However, it has long been important to us that we leave the owner of the PC in control of their PC, and if you are an organization that means that your administrators should be the ones in control. We’re not trying to subvert an intentional choice, our goal is to simply default to the better choice (which is to be more secure and support modern standards) for those who would rather not be troubled to answer yet another hard question from their computer.
So, if you are running Windows 7, you may not have validated your readiness for IE9 yet, so you don’t want an auto-upgrade. We, of course, will respect the IE9 blocker toolkit – so you can go ahead and apply that. However, when we announced the updates, it happened to come on December 15. Anyone working in the retail sector knows full well that the holidays is when all of technology freezes – not only no IE upgrades, not even a blocker kit! That has simmered down since the holidays passed, but there is still a sense that you’re being forced to install something to stop the install of something else – and the fact that we call it a toolkit makes it sound complicated. So, I wanted to take a look and see what was in that toolkit, to see just how scary it was.

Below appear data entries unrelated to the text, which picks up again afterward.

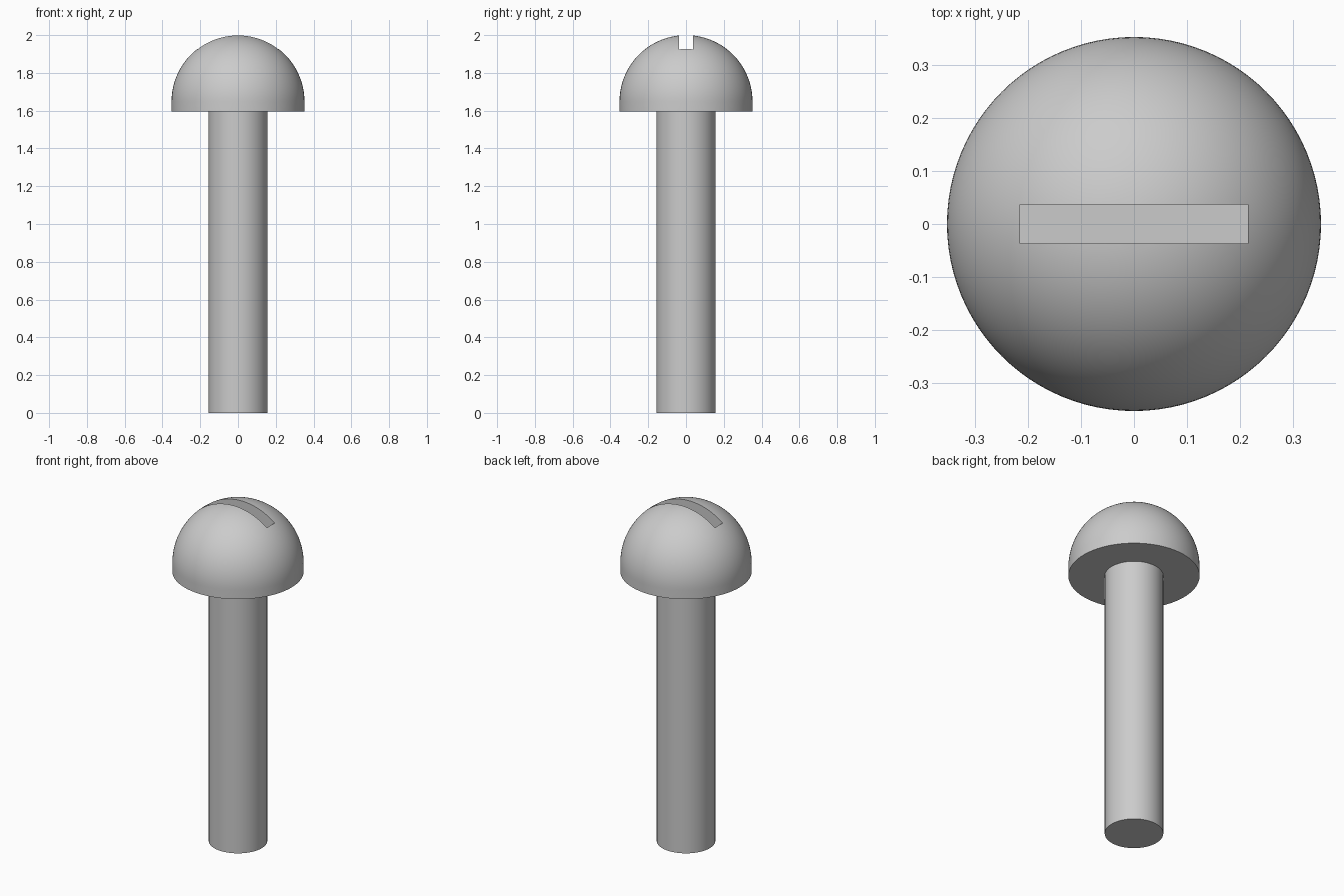
import bpy, bmesh
from math import sin, cos, pi, radians

cube = bpy.data.objects.get("Cube")
if cube:
    bpy.data.objects.remove(cube, do_unlink=True)

HEAD_R, SHANK_R = 0.352, 0.157
HEAD_BASE, TOP = 1.595, 2.0
DOME_Z = TOP - HEAD_R
SLOT_LENGTH, SLOT_WIDTH, SLOT_FLOOR = 0.43, 0.073, 1.8
SEGMENTS = 96

steel = bpy.data.materials.new("steel grey")
steel.use_nodes = True
colour = (0.6, 0.6, 0.6, 1)
steel.diffuse_color = colour
steel.node_tree.nodes["Principled BSDF"].inputs["Base Color"].default_value = colour


def lathe(name, profile):
    """Spin a radius/height profile around z into a closed solid."""
    bm = bmesh.new()
    verts = [bm.verts.new((r, 0, z)) for r, z in profile]
    edges = [bm.edges.new(pair) for pair in zip(verts, verts[1:])]
    bmesh.ops.spin(bm, geom=verts + edges, cent=(0, 0, 0), axis=(0, 0, 1),
                   angle=2 * pi, steps=SEGMENTS, use_merge=True)
    bmesh.ops.remove_doubles(bm, verts=bm.verts, dist=1e-5)
    bmesh.ops.recalc_face_normals(bm, faces=bm.faces)
    mesh = bpy.data.meshes.new(name)
    bm.to_mesh(mesh)
    bm.free()
    mesh.materials.append(steel)
    obj = bpy.data.objects.new(name, mesh)
    bpy.context.collection.objects.link(obj)
    return obj


def activate(obj):
    bpy.ops.object.select_all(action='DESELECT')
    obj.select_set(True)
    bpy.context.view_layer.objects.active = obj


# Domed head with a short straight rim
rings = 32
arc = [(HEAD_R * cos(i * pi / 2 / rings), DOME_Z + HEAD_R * sin(i * pi / 2 / rings))
       for i in range(rings)]
head = lathe("head", [(0, HEAD_BASE), (HEAD_R, HEAD_BASE)] + arc + [(0, TOP)])

# Straight shank
shank = lathe("shank", [(0, 0), (SHANK_R, 0), (SHANK_R, HEAD_BASE), (0, HEAD_BASE)])

# Driver slot cut into the head
cut_top = TOP + 0.1
bpy.ops.mesh.primitive_cube_add(size=1, location=(0, 0, (SLOT_FLOOR + cut_top) / 2))
cutter = bpy.context.object
cutter.name = "slot_cutter"
cutter.scale = (SLOT_LENGTH, SLOT_WIDTH, cut_top - SLOT_FLOOR)
cutter.hide_render = True
cutter.data.materials.append(steel)
bpy.context.view_layer.update()

activate(head)
slot = head.modifiers.new("slot", 'BOOLEAN')
slot.operation = 'DIFFERENCE'
slot.solver = 'EXACT'
slot.object = cutter
bpy.ops.object.modifier_apply(modifier=slot.name)
bpy.data.objects.remove(cutter, do_unlink=True)

# Smooth round surfaces, sharp rims and slot edges
for part in (head, shank):
    activate(part)
    bpy.ops.object.shade_smooth_by_angle(angle=radians(30))
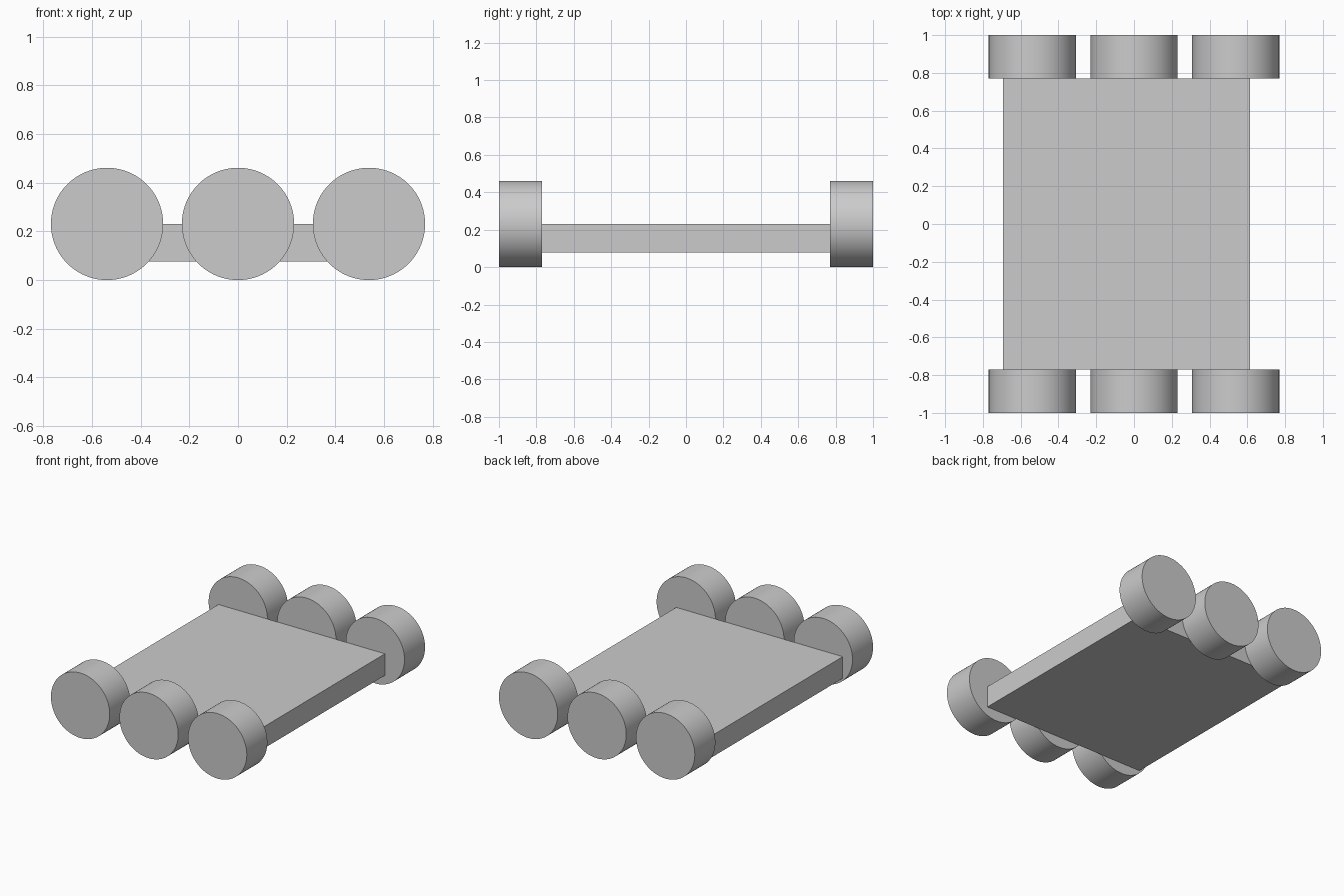
import bpy
import math

if "Cube" in bpy.data.objects:
    bpy.data.objects.remove(bpy.data.objects["Cube"], do_unlink=True)

UNIT = 2 / 26  # the model is 26 units long

grey = bpy.data.materials.new("light_grey")
grey.use_nodes = True
grey.diffuse_color = (0.6, 0.6, 0.6, 1)
grey.node_tree.nodes["Principled BSDF"].inputs["Base Color"].default_value = (0.6, 0.6, 0.6, 1)


def finish(name):
    obj = bpy.context.object
    obj.name = name
    obj.data.materials.append(grey)
    return obj


# Flat chassis plate, slightly offset towards the model's right
bpy.ops.mesh.primitive_cube_add(size=1, location=(-0.5 * UNIT, 0, 2 * UNIT))
chassis = finish("chassis")
chassis.scale = (17 * UNIT, 20 * UNIT, 2 * UNIT)
bpy.ops.object.transform_apply(location=False, rotation=False, scale=True)

# Three wheels along the front and three along the back
for row, y in (("front", -11.5), ("back", 11.5)):
    for place, x in (("right", -7), ("middle", 0), ("left", 7)):
        bpy.ops.mesh.primitive_cylinder_add(
            vertices=96, radius=3 * UNIT, depth=3 * UNIT,
            location=(x * UNIT, y * UNIT, 3 * UNIT), rotation=(math.pi / 2, 0, 0))
        finish(f"{row}_{place}_wheel")
        bpy.ops.object.shade_smooth_by_angle(angle=math.radians(30))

The first thing that surprised me was that it contained an ADM file. Since it’s for IE9, the blocker is only necessary on Windows Vista and above, which replaces adm files with admx files. Why we’d put in a legacy format I cannot explain, so I just ignored that and went over to the cmd file – I just didn’t have the patience to convert and wouldn’t blame you if you didn’t either.
So, what does the cmd file do? Well, it’s 69 lines of text, but at a glance it seemed more complicated than perhaps it needed to be. First of all, it turned @echo off, but then proceeded to echo a lot of output which nobody would ever see – I didn’t see the point of that, so I pulled those out. I found a REM and pulled that out as well. Once I’d cleaned that up, I could see that it had branches for usage, blocking, and unblocking. So, I wanted to focus on the blocking scenario first. It turns out to be a single registry key:
Add a DWORD value DoNotAllowIE90=1
That’s it. How does it unblock? It just deletes that registry key.
This was discussed in TechNet Magazine back in April of 2011, but in the emphasis on explaining the various options provided, I’ve still had some customers who just saw that there was a whole kit, with several components, and didn’t dig much deeper before getting worried that it was too complex. In the end, it’s just a registry key. Personally, I think setting a single registry key sounds less scary than a toolkit, and I can’t name a single IT Pro who can’t deploy a registry key easily enough.